The implication is that one should measure the economy by how one fared. But as citizens our civic responsibility extends, in choosing for whom to vote, to planning the economy for the entire nation.
Usually the fiscal discussion is limited. The GNP (also known as gross domestic product), a gauge of the total national economic activity, is always broadcast.
The United States fares extremely well on that criterion. Official unemployment figures are also readily available and routinely publicized, although they reflect neither actual unemployment nor indicate fully how that unemployment is distributed.
A full analysis of our economy requires some additional questions and statistics. Apply these pre- and post-COVID.
What is the distribution of wealth, and of income? What is the rate of economic mobility, that is, people from poorer childhoods entering the middle and upper classes? Are we more an egalitarian society economically, or basically a re-creation of feudalism, with a mass of poor and a handful of aristocrats? Where does the new wealth go: to those without assets, the middle class, or to those already wealthy? Do we have de facto castes by color, national origin, religion or other factors irrelevant to talent?
Do we have any hungry families? Any families without a stable place to live? Any families unable to afford health care for ordinary illnesses? For hospitalizations? Hunger, housing insecurity and lack of proper health care in childhood are directly associated with limited progress in school, and thus with intergenerational perpetuation of poverty.
Do we have jobs for all those wanting to work? Do the jobs pay sufficiently so the families don’t live in economic insecurity and misery? Are the jobs interesting? Do they provide a sense of accomplishment? Is employment stable? Safe?
How well is talent and hard work rewarded? How easily can a person pursue a passion, either as an employee or entrepreneur?

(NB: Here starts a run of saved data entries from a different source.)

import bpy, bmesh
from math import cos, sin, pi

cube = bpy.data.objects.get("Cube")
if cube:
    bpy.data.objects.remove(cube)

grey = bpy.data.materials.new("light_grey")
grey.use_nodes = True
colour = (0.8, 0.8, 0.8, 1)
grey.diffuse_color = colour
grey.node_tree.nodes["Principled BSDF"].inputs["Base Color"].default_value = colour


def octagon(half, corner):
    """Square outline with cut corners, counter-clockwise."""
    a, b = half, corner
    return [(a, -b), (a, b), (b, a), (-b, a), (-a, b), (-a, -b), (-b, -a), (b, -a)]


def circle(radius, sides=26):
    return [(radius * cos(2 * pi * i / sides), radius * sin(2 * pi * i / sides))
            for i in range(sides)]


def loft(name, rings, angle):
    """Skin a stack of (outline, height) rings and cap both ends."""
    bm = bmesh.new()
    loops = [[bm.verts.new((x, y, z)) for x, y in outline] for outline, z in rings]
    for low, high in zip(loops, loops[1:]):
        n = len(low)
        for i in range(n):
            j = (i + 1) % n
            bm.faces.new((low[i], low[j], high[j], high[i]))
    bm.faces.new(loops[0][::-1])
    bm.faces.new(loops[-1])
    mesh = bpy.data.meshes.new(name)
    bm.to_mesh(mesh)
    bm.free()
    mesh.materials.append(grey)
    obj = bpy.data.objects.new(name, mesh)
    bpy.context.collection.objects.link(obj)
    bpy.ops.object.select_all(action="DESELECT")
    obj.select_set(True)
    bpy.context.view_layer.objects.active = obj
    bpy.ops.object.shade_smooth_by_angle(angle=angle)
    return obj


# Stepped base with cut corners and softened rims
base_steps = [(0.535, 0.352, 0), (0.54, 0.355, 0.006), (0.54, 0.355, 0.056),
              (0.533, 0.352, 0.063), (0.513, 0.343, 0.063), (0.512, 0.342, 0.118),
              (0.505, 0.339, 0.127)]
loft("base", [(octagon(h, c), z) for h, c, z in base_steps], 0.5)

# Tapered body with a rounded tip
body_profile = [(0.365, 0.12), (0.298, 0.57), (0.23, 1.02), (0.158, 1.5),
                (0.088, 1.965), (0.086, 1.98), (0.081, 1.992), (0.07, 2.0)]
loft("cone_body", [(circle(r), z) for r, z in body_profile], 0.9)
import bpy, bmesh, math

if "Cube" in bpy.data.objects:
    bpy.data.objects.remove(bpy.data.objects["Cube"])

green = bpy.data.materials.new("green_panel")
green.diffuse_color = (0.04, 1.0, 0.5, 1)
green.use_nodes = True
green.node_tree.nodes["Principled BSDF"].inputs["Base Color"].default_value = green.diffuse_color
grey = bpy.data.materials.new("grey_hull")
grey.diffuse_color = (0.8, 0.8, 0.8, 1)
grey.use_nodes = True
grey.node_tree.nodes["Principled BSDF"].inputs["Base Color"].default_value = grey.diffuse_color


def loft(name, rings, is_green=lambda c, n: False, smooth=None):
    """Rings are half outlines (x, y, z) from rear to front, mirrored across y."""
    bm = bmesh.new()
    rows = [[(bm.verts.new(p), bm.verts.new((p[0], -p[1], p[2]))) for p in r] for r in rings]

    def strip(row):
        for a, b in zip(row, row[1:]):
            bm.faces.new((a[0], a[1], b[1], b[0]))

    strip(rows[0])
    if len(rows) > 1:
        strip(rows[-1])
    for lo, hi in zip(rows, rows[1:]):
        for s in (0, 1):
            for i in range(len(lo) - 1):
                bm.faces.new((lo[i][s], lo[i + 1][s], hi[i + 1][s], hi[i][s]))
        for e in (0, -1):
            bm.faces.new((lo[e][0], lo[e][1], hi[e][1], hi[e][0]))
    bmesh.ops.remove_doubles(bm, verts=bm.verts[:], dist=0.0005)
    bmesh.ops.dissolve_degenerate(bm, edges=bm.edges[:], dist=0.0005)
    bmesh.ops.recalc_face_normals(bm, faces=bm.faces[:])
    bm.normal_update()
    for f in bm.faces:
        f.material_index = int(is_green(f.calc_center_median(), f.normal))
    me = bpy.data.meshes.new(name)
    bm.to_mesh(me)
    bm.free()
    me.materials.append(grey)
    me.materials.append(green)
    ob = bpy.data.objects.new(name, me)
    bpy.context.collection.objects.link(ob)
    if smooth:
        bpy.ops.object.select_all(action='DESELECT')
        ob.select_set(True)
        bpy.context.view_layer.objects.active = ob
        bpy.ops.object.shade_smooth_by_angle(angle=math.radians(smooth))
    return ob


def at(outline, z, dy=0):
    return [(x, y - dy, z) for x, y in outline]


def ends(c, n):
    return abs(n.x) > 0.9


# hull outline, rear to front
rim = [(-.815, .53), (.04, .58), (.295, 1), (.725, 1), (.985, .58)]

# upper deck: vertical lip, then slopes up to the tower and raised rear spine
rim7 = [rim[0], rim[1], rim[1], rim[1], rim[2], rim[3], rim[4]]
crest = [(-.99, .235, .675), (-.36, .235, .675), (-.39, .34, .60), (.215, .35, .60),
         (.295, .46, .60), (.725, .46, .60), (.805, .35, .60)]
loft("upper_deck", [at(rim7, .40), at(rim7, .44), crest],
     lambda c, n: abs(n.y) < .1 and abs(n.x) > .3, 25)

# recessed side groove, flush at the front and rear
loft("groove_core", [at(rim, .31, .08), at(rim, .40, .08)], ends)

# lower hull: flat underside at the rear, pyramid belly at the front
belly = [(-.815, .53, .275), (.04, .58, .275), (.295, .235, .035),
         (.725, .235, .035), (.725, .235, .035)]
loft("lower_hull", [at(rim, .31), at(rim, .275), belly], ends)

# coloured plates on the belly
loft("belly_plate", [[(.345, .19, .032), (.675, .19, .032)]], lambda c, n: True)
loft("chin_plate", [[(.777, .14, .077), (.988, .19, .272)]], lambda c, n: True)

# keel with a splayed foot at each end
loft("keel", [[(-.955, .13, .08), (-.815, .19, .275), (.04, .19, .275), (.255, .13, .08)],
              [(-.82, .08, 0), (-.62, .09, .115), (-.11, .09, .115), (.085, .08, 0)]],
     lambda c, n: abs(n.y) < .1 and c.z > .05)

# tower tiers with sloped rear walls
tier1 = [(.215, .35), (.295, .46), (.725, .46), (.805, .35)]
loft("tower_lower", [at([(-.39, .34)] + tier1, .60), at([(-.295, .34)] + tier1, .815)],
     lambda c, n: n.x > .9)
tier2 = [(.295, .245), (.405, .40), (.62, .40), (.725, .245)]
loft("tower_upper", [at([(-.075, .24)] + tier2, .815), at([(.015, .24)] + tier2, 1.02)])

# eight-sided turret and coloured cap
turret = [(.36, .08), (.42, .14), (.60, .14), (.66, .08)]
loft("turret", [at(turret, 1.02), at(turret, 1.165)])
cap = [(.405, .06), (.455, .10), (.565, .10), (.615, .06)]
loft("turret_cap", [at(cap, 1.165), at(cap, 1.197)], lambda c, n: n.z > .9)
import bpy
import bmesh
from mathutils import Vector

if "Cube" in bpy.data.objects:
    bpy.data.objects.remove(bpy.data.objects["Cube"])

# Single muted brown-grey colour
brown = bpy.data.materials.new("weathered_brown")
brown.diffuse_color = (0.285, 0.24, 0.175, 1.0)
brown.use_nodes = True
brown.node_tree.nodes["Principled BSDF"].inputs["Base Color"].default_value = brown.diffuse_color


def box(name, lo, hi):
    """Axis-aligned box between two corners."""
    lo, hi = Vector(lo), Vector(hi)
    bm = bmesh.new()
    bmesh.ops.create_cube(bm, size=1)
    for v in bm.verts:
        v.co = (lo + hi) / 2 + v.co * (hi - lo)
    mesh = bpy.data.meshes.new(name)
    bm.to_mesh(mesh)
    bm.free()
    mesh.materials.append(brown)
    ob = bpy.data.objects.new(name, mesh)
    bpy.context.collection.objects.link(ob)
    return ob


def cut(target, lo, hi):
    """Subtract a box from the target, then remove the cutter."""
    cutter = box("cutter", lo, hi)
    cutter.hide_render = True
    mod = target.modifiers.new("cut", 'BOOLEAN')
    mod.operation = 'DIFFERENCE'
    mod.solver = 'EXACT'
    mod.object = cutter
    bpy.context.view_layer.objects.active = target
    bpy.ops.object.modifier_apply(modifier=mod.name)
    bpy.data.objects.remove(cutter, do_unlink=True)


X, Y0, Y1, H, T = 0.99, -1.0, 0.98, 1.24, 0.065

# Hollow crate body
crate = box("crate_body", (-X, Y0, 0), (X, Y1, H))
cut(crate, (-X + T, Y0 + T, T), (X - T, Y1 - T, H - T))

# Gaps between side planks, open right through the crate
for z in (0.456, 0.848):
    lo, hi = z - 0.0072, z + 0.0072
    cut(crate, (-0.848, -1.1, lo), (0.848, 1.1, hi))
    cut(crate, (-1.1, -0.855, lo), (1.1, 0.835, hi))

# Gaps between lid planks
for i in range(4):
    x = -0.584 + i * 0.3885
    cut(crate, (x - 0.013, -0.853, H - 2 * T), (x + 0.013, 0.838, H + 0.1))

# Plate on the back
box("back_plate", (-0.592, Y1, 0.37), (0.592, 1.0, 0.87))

Does the economy support a vibrant arts? Are consumers protected from fraud? Is full information provided to allow a reasoned choice among products or services?
How does the economy treat the disabled, the ill, the pregnant and the elderly, people who for a time or permanently cannot be working? Do we provide for them, or just blame them for their situations?
If our job distribution and pay make it necessary for average families to have more than one working parent, how does the economy accommodate the stress that puts on families? In modern societies we cannot assume people live in multigenerational households where there are grandparents or aunts to provide child care.
How does the economy treat the environment? Is the air clean, water pure, streams, rivers, oceans and fisheries healthy, reefs thriving, forests available for viewing, natural wonders protected? Have the long-term costs of products been included in the current price, or do we save now and inflict the unpaid costs and consequences of our economy on our children?
Are neighborhoods pleasant to live in? Are there trees, recreational areas, essential stores and services readily available in each locale? Are they safe? Is transportation easily and cheaply available? Are there disparities between the neighborhoods, and if so, is this random or a reflection of caste or economic status?
Answers, in the form of statistics, are available with some effort, but that’s the responsibility of a citizen in a democracy.
Jed Somit is a resident of Kapa‘a.
Source: The Garden Island